Track days are all having the same routine. You arrive at the track, you prepare your car, you race and you go home. Most of the time with a bit of social interaction between sessions, but not too much because you need, want, to drive on the track. It’s fun, I admit it, and I really enjoy photographing them because of the huge smiles on the driver’s faces and the variety of cars on the track.
But recently I went to a whole different track day, one you could read about on our blog earlier. DMPD quickly established itself in the stance scene with the first and very successful edition and the organisation is working hard hard on making the 2013 edition even better. One of the major changes this year is the deviation from organising just one event to multiple different things centered around the main event in the old Enka factory in Ede, the Netherlands on august 17th. After the DMPD Drift Jam back in april it was time for the very first DUMPd track day.

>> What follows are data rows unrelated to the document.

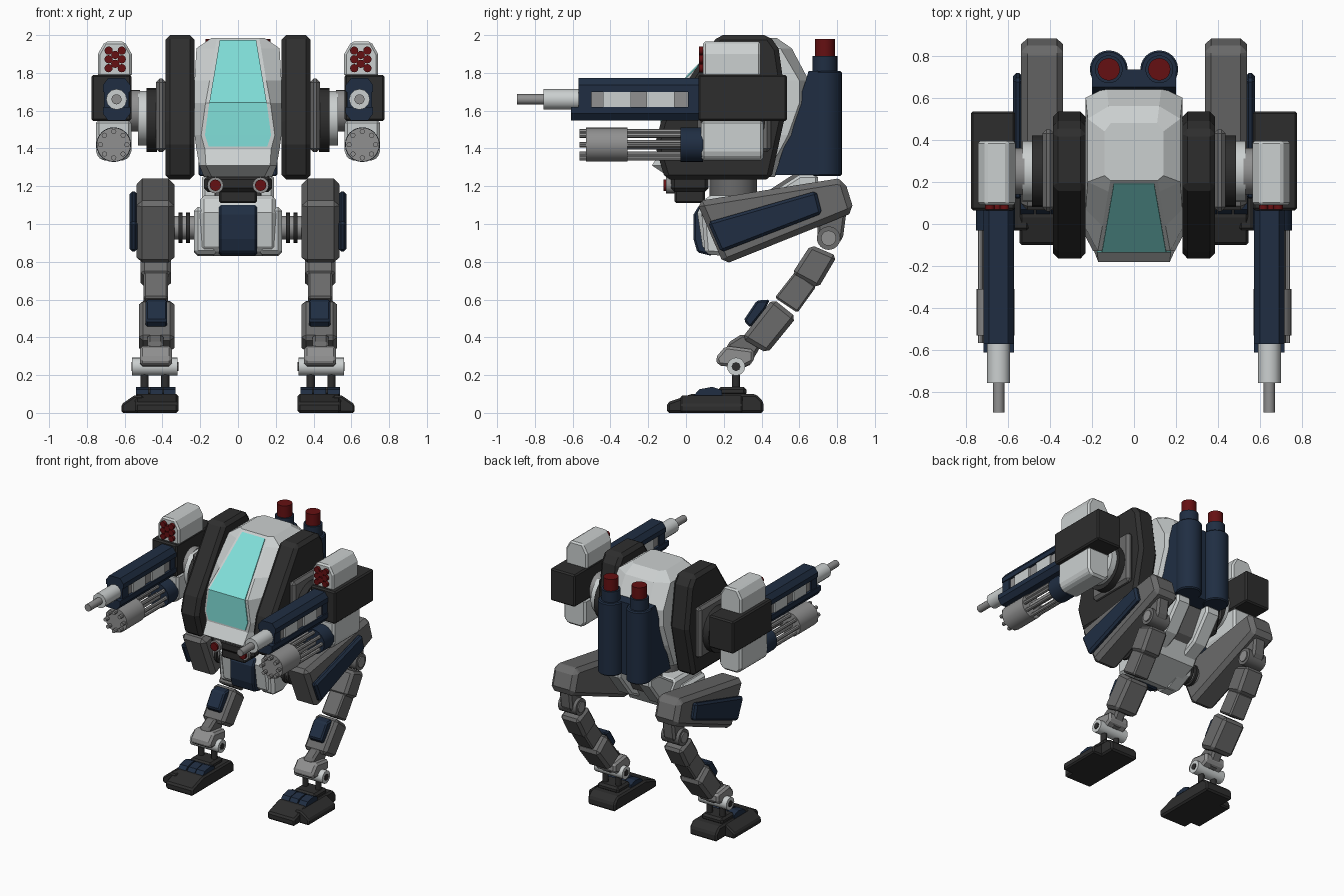
import bpy, bmesh, math
from mathutils import Matrix, Vector

if "Cube" in bpy.data.objects:
    bpy.data.objects.remove(bpy.data.objects["Cube"])


def mat(name, r, g, b):
    m = bpy.data.materials.new(name)
    m.diffuse_color = (r, g, b, 1)
    m.use_nodes = True
    m.node_tree.nodes["Principled BSDF"].inputs["Base Color"].default_value = m.diffuse_color
    return m


LIGHT = mat("light grey armour", .60, .63, .63)
GREY = mat("grey armour", .145, .145, .145)
MID = mat("gunmetal", .28, .28, .28)
DARK = mat("black armour", .027, .027, .027)
NAVY = mat("navy armour", .014, .027, .055)
RED = mat("dark red", .13, .005, .006)
GLASS = mat("cyan glass", .22, .74, .70)


def finish(name, bm, m, bevel=0, mirror=False, smooth=False):
    bmesh.ops.recalc_face_normals(bm, faces=bm.faces[:])
    me = bpy.data.meshes.new(name)
    bm.to_mesh(me)
    bm.free()
    me.materials.append(m)
    ob = bpy.data.objects.new(name, me)
    bpy.context.collection.objects.link(ob)
    if bevel:
        b = ob.modifiers.new("bevel", 'BEVEL')
        b.width, b.segments, b.limit_method = bevel, 1, 'ANGLE'
        b.angle_limit = math.radians(40)
    if mirror:
        ob.modifiers.new("mirror", 'MIRROR')
    if smooth:
        bpy.context.view_layer.objects.active = ob
        ob.select_set(True)
        bpy.ops.object.shade_smooth_by_angle(angle=math.radians(40))
        ob.select_set(False)
    return ob


def loft(name, rings, m, **kw):
    bm = bmesh.new()
    vs = [[bm.verts.new(p) for p in r] for r in rings]
    n = len(rings[0])
    for a, b in zip(vs, vs[1:]):
        for i in range(n):
            j = (i + 1) % n
            bm.faces.new((a[i], a[j], b[j], b[i]))
    bm.faces.new(vs[0])
    bm.faces.new(vs[-1])
    return finish(name, bm, m, **kw)


def prism(name, pts, axis, lo, hi, m, **kw):
    # profile in the two remaining axes, extruded along the given axis
    put = {'x': lambda p, t: (t, p[0], p[1]), 'y': lambda p, t: (p[0], t, p[1]),
           'z': lambda p, t: (p[0], p[1], t)}[axis]
    return loft(name, [[put(p, t) for p in pts] for t in (lo, hi)], m, **kw)


def box(name, x0, x1, y0, y1, z0, z1, m, **kw):
    return prism(name, [(x0, y0), (x1, y0), (x1, y1), (x0, y1)], 'z', z0, z1, m, **kw)


def cyl(name, spots, axis, lo, hi, r, m, n=24, **kw):
    # one or several parallel cylinders; spots are centres in the other two axes
    bm = bmesh.new()
    rot = {'x': Matrix.Rotation(math.pi / 2, 4, 'Y'), 'y': Matrix.Rotation(math.pi / 2, 4, 'X'), 'z': Matrix()}[axis]
    mid = (lo + hi) / 2
    for u, v in spots:
        c = {'x': (mid, u, v), 'y': (u, mid, v), 'z': (u, v, mid)}[axis]
        bmesh.ops.create_cone(bm, cap_ends=True, segments=n, radius1=r, radius2=r, depth=hi - lo,
                              matrix=Matrix.Translation(c) @ rot)
    return finish(name, bm, m, smooth=True, **kw)


# cockpit hull: z, front half width, front y, side half width, side front y, side back y, back half width, back y
levels = [(1.25, .14, -.09, .18, -.02, .40, .12, .47), (1.31, .17, -.18, .205, -.09, .45, .13, .51),
          (1.395, .175, -.128, .22, -.07, .50, .14, .56), (1.47, .195, -.128, .23, -.06, .54, .14, .59),
          (1.64, .172, -.128, .23, -.02, .60, .14, .635), (1.76, .15, -.01, .23, .07, .60, .13, .65),
          (1.93, .122, .154, .22, .20, .50, .12, .56), (1.985, .112, .207, .14, .23, .44, .11, .48)]
loft("cockpit_hull", [[(-a, f, z), (a, f, z), (b, sf, z), (b, sb, z), (c, k, z), (-c, k, z), (-b, sb, z), (-b, sf, z)]
                      for z, a, f, b, sf, sb, c, k in levels], LIGHT)

# canopy glass plate on the front faces
bm = bmesh.new()
rows = [[bm.verts.new((s * w, y, z)) for s in (-1, 1)] for z, w, y in
        [(1.41, .155, -.129), (1.47, .175, -.129), (1.64, .152, -.129), (1.97, .096, .192)]]
for a, b in zip(rows, rows[1:]):
    bm.faces.new((a[0], a[1], b[1], b[0]))
glass = finish("canopy_glass", bm, GLASS)
sol = glass.modifiers.new("thickness", 'SOLIDIFY')
sol.thickness, sol.offset = .012, 0

# black side shields
prism("side_shield", [(.17, 2.0), (.44, 2.0), (.49, 1.93), (.535, 1.62), (.45, 1.235), (-.11, 1.235), (-.165, 1.42),
                      (-.13, 1.55)], 'x', .23, .385, DARK, bevel=.025, mirror=True)

# rear boosters
prism("booster_mount", [(.47, 1.26), (.735, 1.26), (.735, 1.81), (.65, 1.81)], 'x', -.20, .20, NAVY)
cyl("booster_tube", [(.12, .735)], 'z', 1.255, 1.81, .09, NAVY, mirror=True, bevel=.008)
cyl("booster_collar", [(.12, .735)], 'z', 1.80, 1.89, .066, NAVY, mirror=True)
cyl("booster_tip", [(.12, .735)], 'z', 1.88, 1.98, .053, RED, mirror=True)

# chin sensor mount and eyes
box("chin_mount", -.18, .18, -.08, .12, 1.17, 1.255, DARK, bevel=.02)
box("chin_block", -.10, .10, -.06, .10, 1.11, 1.19, DARK, bevel=.01)
cyl("sensor_collar", [(.12, 1.205)], 'y', -.105, -.06, .043, MID, n=16, mirror=True)
cyl("sensor_eye", [(.12, 1.205)], 'y', -.12, -.10, .03, RED, n=16, mirror=True)

# waist and pelvis
cyl("waist_ring", [(0, .25)], 'z', 1.08, 1.26, .125, GREY)
prism("pelvis", [(.09, .86), (.06, 1.06), (.11, 1.15), (.42, 1.15), (.50, 1.05), (.42, .92), (.20, .83)],
      'x', -.20, .20, LIGHT, bevel=.02)
prism("pelvis_cheek", [(.10, .84), (.08, 1.09), (.36, 1.09), (.36, .90), (.22, .83)], 'x', .11, .232, LIGHT,
      bevel=.02, mirror=True)
prism("pelvis_front_plate", [(.06, .85), (.04, .92), (.04, 1.05), (.07, 1.10), (.14, 1.10), (.14, .83)],
      'x', -.10, .10, NAVY, bevel=.01)
prism("rear_brace", [(.38, .93), (.38, 1.12), (.60, 1.26), (.70, 1.26), (.70, 1.20), (.56, 1.02)], 'x', .07, .19,
      LIGHT, bevel=.015, mirror=True)
prism("rear_spine", [(.38, .97), (.38, 1.14), (.58, 1.27), (.64, 1.24), (.54, 1.06)], 'x', -.08, .08, GREY)
cyl("hip_axle", [(.24, .98)], 'x', .20, .36, .062, MID, mirror=True)
for i, x in enumerate((.255, .295)):
    cyl(f"hip_ring_{i}", [(.24, .98)], 'x', x, x + .02, .08, DARK, mirror=True)

# thighs
prism("thigh", [(.055, 1.12), (.80, 1.24), (.84, 1.23), (.89, 1.07), (.86, 1.05), (.20, .785)], 'x', .337, .537,
      GREY, bevel=.03, mirror=True)
prism("thigh_plate", [(.115, 1.01), (.69, 1.175), (.72, 1.055), (.185, .85)], 'x', .53, .575, NAVY, bevel=.015,
      mirror=True)

# lower legs
prism("knee_link", [(.69, 1.06), (.85, 1.07), (.83, .92), (.76, .86), (.70, .90)], 'x', .385, .485, GREY,
      bevel=.015, mirror=True)
cyl("knee_joint", [(.755, .925)], 'x', .36, .51, .062, GREY, mirror=True)
cyl("knee_cap", [(.755, .925)], 'x', .352, .518, .04, MID, mirror=True)
prism("upper_shin", [(.66, .89), (.80, .83), (.70, .66), (.56, .735)], 'x', .355, .515, GREY, bevel=.02, mirror=True)
prism("shin_link", [(.58, .75), (.69, .67), (.59, .53), (.47, .61)], 'x', .37, .50, GREY, bevel=.01, mirror=True)
prism("calf", [(.46, .605), (.585, .505), (.43, .315), (.295, .395)], 'x', .337, .525, GREY, bevel=.022, mirror=True)
prism("shin_plate", [(.305, .49), (.375, .595), (.445, .60), (.42, .55), (.34, .45)], 'x', .375, .49, NAVY,
      bevel=.01, mirror=True)

# ankles
prism("ankle_link", [(.30, .42), (.40, .36), (.33, .24), (.21, .27), (.22, .37)], 'x', .395, .48, GREY,
      bevel=.015, mirror=True)
prism("ankle_block", [(.155, .29), (.21, .355), (.36, .335), (.36, .27), (.30, .24), (.17, .25)], 'x', .35, .52,
      MID, bevel=.015, mirror=True)
cyl("ankle_axle", [(.265, .245)], 'x', .32, .56, .048, LIGHT, n=16, mirror=True)
cyl("ankle_bolt", [(.265, .245)], 'x', .315, .565, .024, DARK, n=8, mirror=True)
cyl("ankle_strut", [(.385, .265), (.495, .265)], 'z', .09, .24, .022, DARK, n=12, mirror=True)

# feet
prism("foot", [(-.10, 0), (-.10, .055), (.03, .10), (.37, .10), (.41, .06), (.41, 0)], 'x', .315, .545, DARK,
      bevel=.012, mirror=True)
prism("outer_toe", [(.50, 0), (.618, 0), (.618, .045), (.55, .092), (.50, .092)], 'y', -.03, .30, DARK,
      bevel=.01, mirror=True)
box("foot_heel_block", .35, .53, .17, .32, .09, .138, DARK, bevel=.015, mirror=True)
for i, x in enumerate((.33, .40, .475)):
    prism(f"toe_cap_{i}", [(.04, .09), (.07, .125), (.14, .138), (.19, .12), (.19, .09)], 'x', x, x + .065, NAVY,
          mirror=True)

# shoulders
box("shoulder_plate", .38, .435, .06, .45, 1.38, 1.77, GREY, bevel=.02, mirror=True)
cyl("shoulder_ring", [(.25, 1.55)], 'x', .43, .485, .17, DARK, mirror=True)
cyl("shoulder_disc", [(.25, 1.56)], 'x', .48, .53, .145, LIGHT, mirror=True)
cyl("shoulder_hub", [(.25, 1.60)], 'x', .52, .58, .11, MID, mirror=True)

# weapon housing, upper rocket box, lower ammo box
box("weapon_housing", .565, .775, .065, .535, 1.545, 1.79, DARK, bevel=.01, mirror=True)
prism("rocket_box", [(.562, 1.78), (.742, 1.78), (.742, 1.90), (.705, 1.965), (.60, 1.965), (.562, 1.90)], 'y',
      .09, .395, LIGHT, bevel=.012, mirror=True)
cyl("rocket_tips", [(x, z) for x in (.615, .685) for z in (1.825, 1.872, 1.918)] + [(.65, 1.848), (.65, 1.895)],
    'y', .068, .10, .022, RED, n=12, mirror=True)
prism("ammo_box", [(.565, 1.55), (.752, 1.55), (.752, 1.37), (.72, 1.335), (.597, 1.335), (.565, 1.37)], 'y',
      .08, .41, LIGHT, bevel=.015, mirror=True)

# main gun
gx = .643
for nm, z0, s, y0 in (("gun_upper_rail", 1.70, 1, -.57), ("gun_lower_rail", 1.62, -1, -.61)):
    prism(nm, [(gx - .073, z0), (gx - .073, z0 + s * .035), (gx - .045, z0 + s * .072), (gx + .045, z0 + s * .072),
               (gx + .073, z0 + s * .035), (gx + .073, z0)], 'y', y0, .08, NAVY, mirror=True)
box("gun_core", gx - .055, gx + .055, -.56, .07, 1.61, 1.71, MID, mirror=True)
for i, y in enumerate((-.57, -.44, -.21, .01)):
    box(f"gun_clamp_{i}", gx - .066, gx + .066, y, y + (.07 if i % 3 == 0 else .15), 1.615, 1.705, NAVY if i % 3 == 0 else LIGHT,
        mirror=True)
cyl("gun_muzzle_sleeve", [(gx, 1.66)], 'y', -.755, -.55, .055, LIGHT, n=12, mirror=True)
cyl("gun_barrel", [(gx, 1.66)], 'y', -.895, -.74, .027, MID, n=12, mirror=True)

# rotary gun
rx, rz = .658, 1.42
ring = [(rx + .07 * math.cos(i * math.pi / 4), rz + .07 * math.sin(i * math.pi / 4)) for i in range(8)]
cyl("rotary_drum", [(rx, rz)], 'y', -.53, -.31, .09, MID, mirror=True)
cyl("rotary_barrels", ring, 'y', -.565, -.02, .014, MID, n=8, mirror=True)
cyl("rotary_shaft", [(rx, rz)], 'y', -.32, -.02, .025, MID, n=12, mirror=True)
cyl("rotary_base", [(rx, rz)], 'y', -.03, .09, .092, NAVY, mirror=True)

The track day, or more accurately had one big advantage over the other sessions that morning and afternoon. I got thoroughly soaked during a big thunderstorm in the afternoon that caused a red flag for about two hours. But after five the sky opened up and we had beautiful weather, and light, that evening.
So it didn’t take long for people to prepare their cars, load their passengers and get ready to hit the track. I knew there would be a lot of first-timers and I saw a lot of nervous faces, faces that turned to bright smiling once after a few laps. I think more than one person discovered a newfound passion for racing that evening.
And for some people, who hadn’t driven on the track for quite some time it was nice to be back. Although some rookie mistakes made by the new people caused some inconvenience for the seasoned veterans of the track they also had a great time. When I talked to one of them he said he regretted not booking more track time, because he had so much fun driving on track that he didn’t want to stop.
But his sad state didn’t last long when he discovered there was a BBQ. Before I even realised he dashed off, he had already eaten a burger or two. So I decided to grab a bite as well, and socialise with some of the other people. If you ask me having a barbecue on an evening like this is awesome. It gives people a nice place to grab something to eat and talk, it adds an extra social dimension to something purely technical as a track day.
At the end of the day we had the opportunity to do some car to car shooting on the track and I immediately hopped in the camera car. That car, a Toyota Prius, comfortably held 4 photographers, the driver and a passenger. My chest got bruised because I hang out of the window and our driver took some corners a bit too spirited, but it was awesome.
I wonder what all the drivers thought about those idiots in that Prius in front of them. Our hand signals were most of the time very confusing, I was signalling to come closer while our very own Rens was trying to hold them off, so I guess they just did what they pleased and had some fun trying to get their picture taken on the track.
And luckily, the light was beautiful. Having fun on the track, taking some pictures and enjoying the awesome sunset, all at the same time. What more could you wish for? Besides a more comfortable position in the car of course, one that would leave a permanent impression of the window in my chest.
But soon, too soon, the sun hid behind the dunes and that magical moment was over. I just had the time to snap one last picture of our crew member Noud, who drove his very first laps on Zandvoort that evening. And I also drove my first laps that evening. Who could say they drove their first laps on the track while hanging out of the window of a Prius? I can!
But the fun wasn’t over yet. We drove to a piece of track that goes uphill for something that can best be described as a office chair/autoped/small bike/longboard race. And to make it more awesome, the race would be against the normal driving direction of Zandvoort, with a concrete barrier at the end to stop some out of control chairs or bikes.
The “no rules” approach worked fine, and with a bit of help from their mates the racers took off. The autoped had a huge advantage over the bike, but the chairs were useless.. Even with help the ‘driver’ almost always ended up at the side of the track.
The racers changed vehicles between rounds, so everyone could claim they won. And that was the perfect ending to an almost perfect evening of the track. When I look back at the pictures I start smiling again, and that for me is exactly what a track day should be about. A day of fun, a day to learn from each other and make new friends. And a day to crash with your office chair of course. I can’t wait for the next DMPD track day and I’m certainly going to do my very best to attend it. Now I have to think about a crazy vehicle for the downhill race, any suggestions?